One possible idea Allegri might try is a more modern formation, a 4-2-3-1.  Rather than using traditional wingers (as we have none), he could use hardworking players who will track back and forth up and down the channel instead.  Here’s a possible setup: [this11.com/boards/abB07Roahg.jpg] In this situation, El-Shaarawy and Robinho both have the option of pressing in certain situations, and still resting in other situations, with Boateng (in a simlar position to the trequartista position he loves) in the middle of two tracking wingers, creating an midfield three with the two holding midfielders (Aquilani in the present can also play in this holding role as an extra source of creativity, although I hope Montolivo is here to play this role next year).  Obviously this formation shouldn’t be used in every situation (no need for two holding midfielders against a team putting 10 players behind the ball), but I believe Allegri needs to have more than one move.

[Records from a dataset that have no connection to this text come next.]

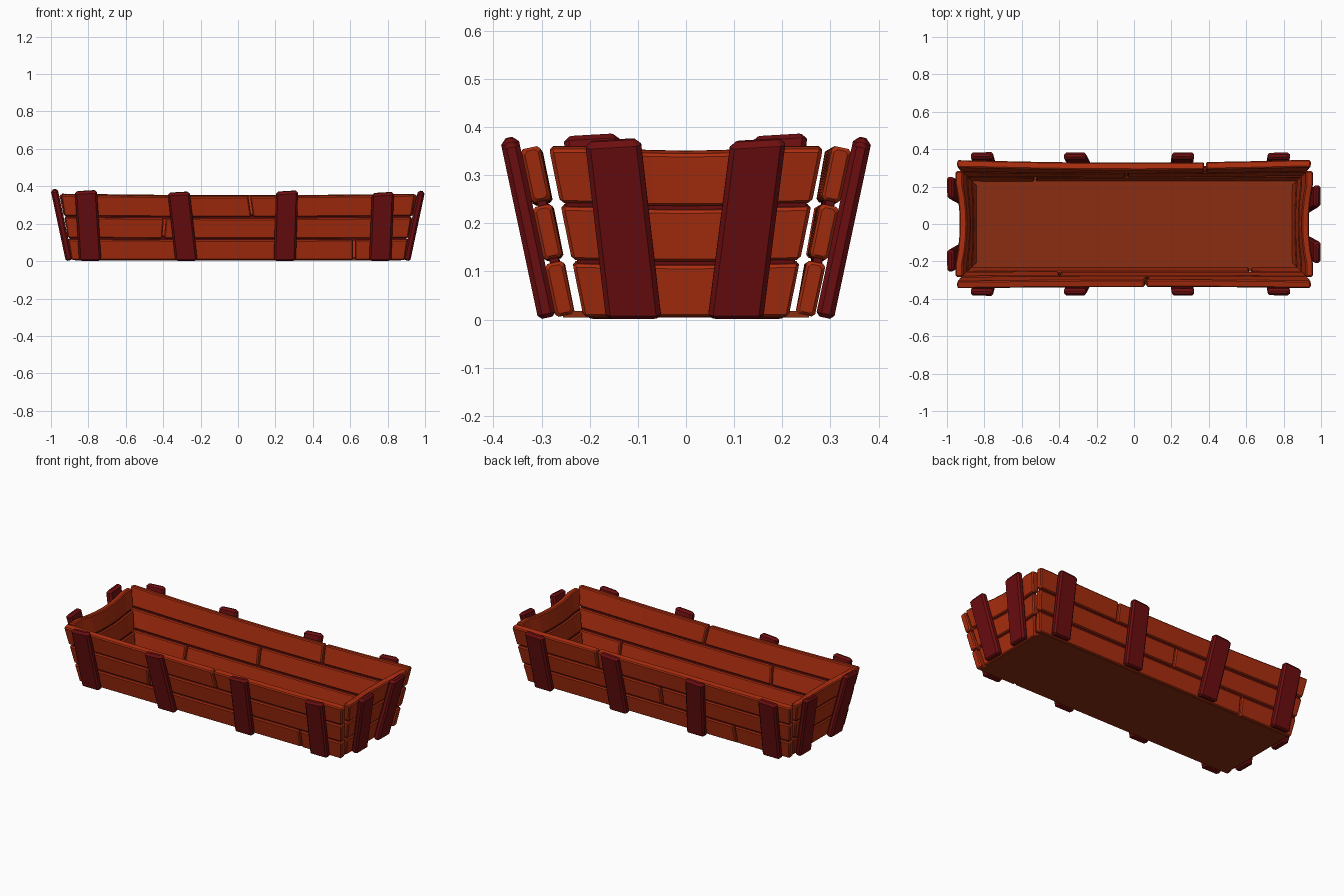
import bpy, bmesh, math, random
from mathutils import Vector

if "Cube" in bpy.data.objects:
    bpy.data.objects.remove(bpy.data.objects["Cube"])

random.seed(4)
TILT = math.radians(12)
SN, CS = math.sin(TILT), math.cos(TILT)


def material(name, rgb):
    m = bpy.data.materials.new(name)
    m.diffuse_color = (*rgb, 1)
    m.use_nodes = True
    m.node_tree.nodes["Principled BSDF"].inputs["Base Color"].default_value = m.diffuse_color
    return m


PLANK = material("orange red wood", (0.40, 0.026, 0.0045))
STAVE = material("dark red wood", (0.15, 0.0042, 0.005))
FLOOR = material("brown floor wood", (0.26, 0.026, 0.006))


# Each wall: along axis, outward axis, outer face distance at ground,
# half length and its growth with height, inward bow and downward sag
WALLS = {
    "front": (Vector((1, 0, 0)), Vector((0, -1, 0)), 0.268, 0.89, 0.155, 0.004, 0.010),
    "back": (Vector((1, 0, 0)), Vector((0, 1, 0)), 0.268, 0.89, 0.155, 0.012, 0.010),
    "right": (Vector((0, 1, 0)), Vector((1, 0, 0)), 0.882, 0.212, 0.20, 0.020, 0.014),
    "left": (Vector((0, 1, 0)), Vector((-1, 0, 0)), 0.882, 0.212, 0.20, 0.020, 0.014),
}


def place(wall, s, t, h):
    """Wall coordinates (along, depth inward, up the slope) to world."""
    along, out, d = WALLS[wall][:3]
    p = along * s + out * (d + h * SN - t * CS)
    p.z = h * CS + t * SN
    return p


def ring(a0, a1, b0, b1, c):
    """Rectangle with cut corners."""
    return [(a0 + c, b0), (a1 - c, b0), (a1, b0 + c), (a1, b1 - c),
            (a1 - c, b1), (a0 + c, b1), (a0, b1 - c), (a0, b0 + c)]


def loft(name, rings, mat):
    bm = bmesh.new()
    rows = [[bm.verts.new(p) for p in r] for r in rings]
    n = len(rows[0])
    for r0, r1 in zip(rows, rows[1:]):
        for i in range(n):
            j = (i + 1) % n
            bm.faces.new((r0[i], r0[j], r1[j], r1[i]))
    bm.faces.new(rows[0])
    bm.faces.new(rows[-1])
    bmesh.ops.recalc_face_normals(bm, faces=bm.faces)
    me = bpy.data.meshes.new(name)
    bm.to_mesh(me)
    bm.free()
    me.materials.append(mat)
    ob = bpy.data.objects.new(name, me)
    bpy.context.collection.objects.link(ob)


def plank(name, wall, h0, h1, t0, t1, start, end, c, mat):
    """Plank along a wall; start and end are (position, slant) pairs."""
    half, bow, sag = WALLS[wall][3], WALLS[wall][5], WALLS[wall][6]
    length = end[0] - start[0]
    cuts = [0, c / length] + [i / 8 for i in range(1, 8)] + [1 - c / length, 1]
    rings = []
    for k, f in enumerate(cuts):
        e = c if k in (0, len(cuts) - 1) else 0
        pts = []
        for h, t in ring(h0 + e, h1 - e, t0 + e, t1 - e, c):
            s = (start[0] + start[1] * h) * (1 - f) + (end[0] + end[1] * h) * f
            w = max(0, 1 - (s / half) ** 2) * h / 0.36
            pts.append(place(wall, s, t + bow * w, h - sag * w))
        rings.append(pts)
    loft(name, rings, mat)


def stave(name, wall, bottom, top, length, width=0.115):
    """Upright batten on the outside of a wall, leaning sideways."""
    c, rings = 0.010, []
    for h, e in ((0.008, 0.008), (0.016, 0), (length - 0.012, 0), (length, 0.012)):
        mid = bottom + (top - bottom) * h / length
        r = ring(mid - width / 2 + e, mid + width / 2 - e, -0.038 + e, -e, c - e * 0.4)
        rings.append([place(wall, s, t, h + (s - mid) * 0.06 * (h > 0.1))
                      for s, t in r])
    loft(name, rings, STAVE)


# Board joints in each row, bottom to top
JOINTS = {
    "front": [(0.62, 0), (-0.41, 0.08), (0.11, -0.14)],
    "back": [(-0.53, 0.05), (-0.04, 0), (0.38, 0)],
}
ROWS = [(0.005, 0.117), (0.126, 0.238), (0.247, 0.361)]

for wall, (_, _, _, half, grow, _, _) in WALLS.items():
    ends = [(-half, -grow), (half, grow)]
    for row, (h0, h1) in enumerate(ROWS):
        stops = [ends[0]] + ([JOINTS[wall][row]] if wall in JOINTS else []) + [ends[1]]
        for i in range(len(stops) - 1):
            a, b = stops[i], stops[i + 1]
            if i > 0:
                a = (a[0] + 0.005, a[1])
            if i < len(stops) - 2:
                b = (b[0] - 0.005, b[1])
            j = random.uniform(-0.002, 0.003)
            plank(f"{wall}_plank_{row + 1}_{i + 1}", wall, h0, h1, j, 0.040 + j, a, b, 0.006, PLANK)
    # dark filler strips in the gaps between rows
    for k, h in enumerate((0.1215, 0.2425)):
        plank(f"{wall}_gap_strip_{k + 1}", wall, h - 0.01, h + 0.01, 0.010, 0.030,
              (-half + 0.01, -grow), (half - 0.01, grow), 0.001, STAVE)

# Staves: bottom centre, top centre, length
for wall in ("front", "back"):
    for i, (b, t, l) in enumerate([(-0.79, -0.813, 0.388), (-0.275, -0.317, 0.380),
                                   (0.25, 0.262, 0.386), (0.76, 0.775, 0.378)]):
        stave(f"{wall}_stave_{i + 1}", wall, b, t, l, 0.118)
for i, (b, t) in enumerate([(-0.108, -0.152), (0.102, 0.15)]):
    stave(f"right_stave_{i + 1}", "right", b, t, 0.385)
for i, (b, t) in enumerate([(-0.15, -0.197), (0.15, 0.195)]):
    stave(f"left_stave_{i + 1}", "left", b, t, 0.395)

# Floor panel
loft("floor", [[(x, y, z) for x, y in ((-0.872, -0.255), (0.872, -0.255),
                                       (0.872, 0.255), (-0.872, 0.255))]
               for z in (0.004, 0.018)], FLOOR)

In the above formation, the wide players can fall back to gather possession in a 5-man midfield, and then break forward. The formation isn’t entirely dependent on the wingers tracking back. If the wingers stay up front forming a 4-3-3, then Boateng simply drops back to deflect runs to the outside of the formation.

It is known that Silvio Berlusconi doesn’t like playing with anything less than two strikers, but the last time Milan played with one striker was back with Carlo Ancelotti’s Milan with Kaka and Seedorf playing behind a lone striker Pippo Inzaghi in the famed Christmas Tree formation. I don’t think going back to the tree is a good idea, but when Ancelotti first introduced it as a change of page from his previous two striker sets with Shevchenko and Inzaghi, it was remarkably successful and allowed him to have some flexibility in big games.

Great coaches show the ability to adapt to different games. Sir Alex Ferguson is one coach who stands out for his tactical flexibility. The same can be said for Guardiola and Mourinho, who have squared off in some of the most interesting tactical battles of the last year. Allegri was a good coach domestically last year, but failed to break out on the European stage. Injuries aside, he had his setup all wrong in the first leg against Tottenham. If he wants to make the leap from a good coach who won the league once (think Zaccheroni) to one who wins the big trophies and competes against the big boys, he needs to be able to adapt his game plan more than he does.

Allegri needs a new approach to games against teams that are setup to beat the 4-3-1-2, a supplemental formation.  As James Hornecastle points out, “There are coaches like Gasperini, who appear to be wedded to a tactic and are dogmatic rather than pragmatic about using it even if it doesn’t fit the team… [http://fourfourtwo.com/blogs/serieaaaaargh/archive/2012/01/23/three-once-again-the-magic-number-for-serie-a-defences.aspx]”  Allegri is using a formation that doesn’t fit the team;  Milan haven’t found the solution at left fullback, suffer creatively in midfield, don’t have a true trequartista, and don’t have a true #9 (Good Luck Maxi, hope you succeed). The 4-2-3-1 may not be the solution, but some variation is needed.


Follow me on Twitter @MilanPete <– 2012 shootout

About Pete Acquaviva

Pete writes about Milan on this blog. Occasionally other things. You would know which of them it is if you've gotten this far.

One Thought on “On Wingbacks and 4-3-3 / 4-3-1-2 formation changes [2012]

  1. RossoneriFido on September 25, 2014 at 11:21 PM said:

    I do remember this piece tbh.
    Are you suggesting we should try the 4-2-3-1 formation? We do have Honda and Abate is now much better delivering crosses. We have Torres and hopefully De Sciglio can recover from his slump. Although I think we have a problem with the other holding midfielder besides De Jong cause Poli is our best bet since Muntari is well Muntari while Montolivo and Van Ginkel are injured.
    Thanks Pete and as always Forza Milan.

Leave a Reply

Your email address will not be published. Required fields are marked *

Post Navigation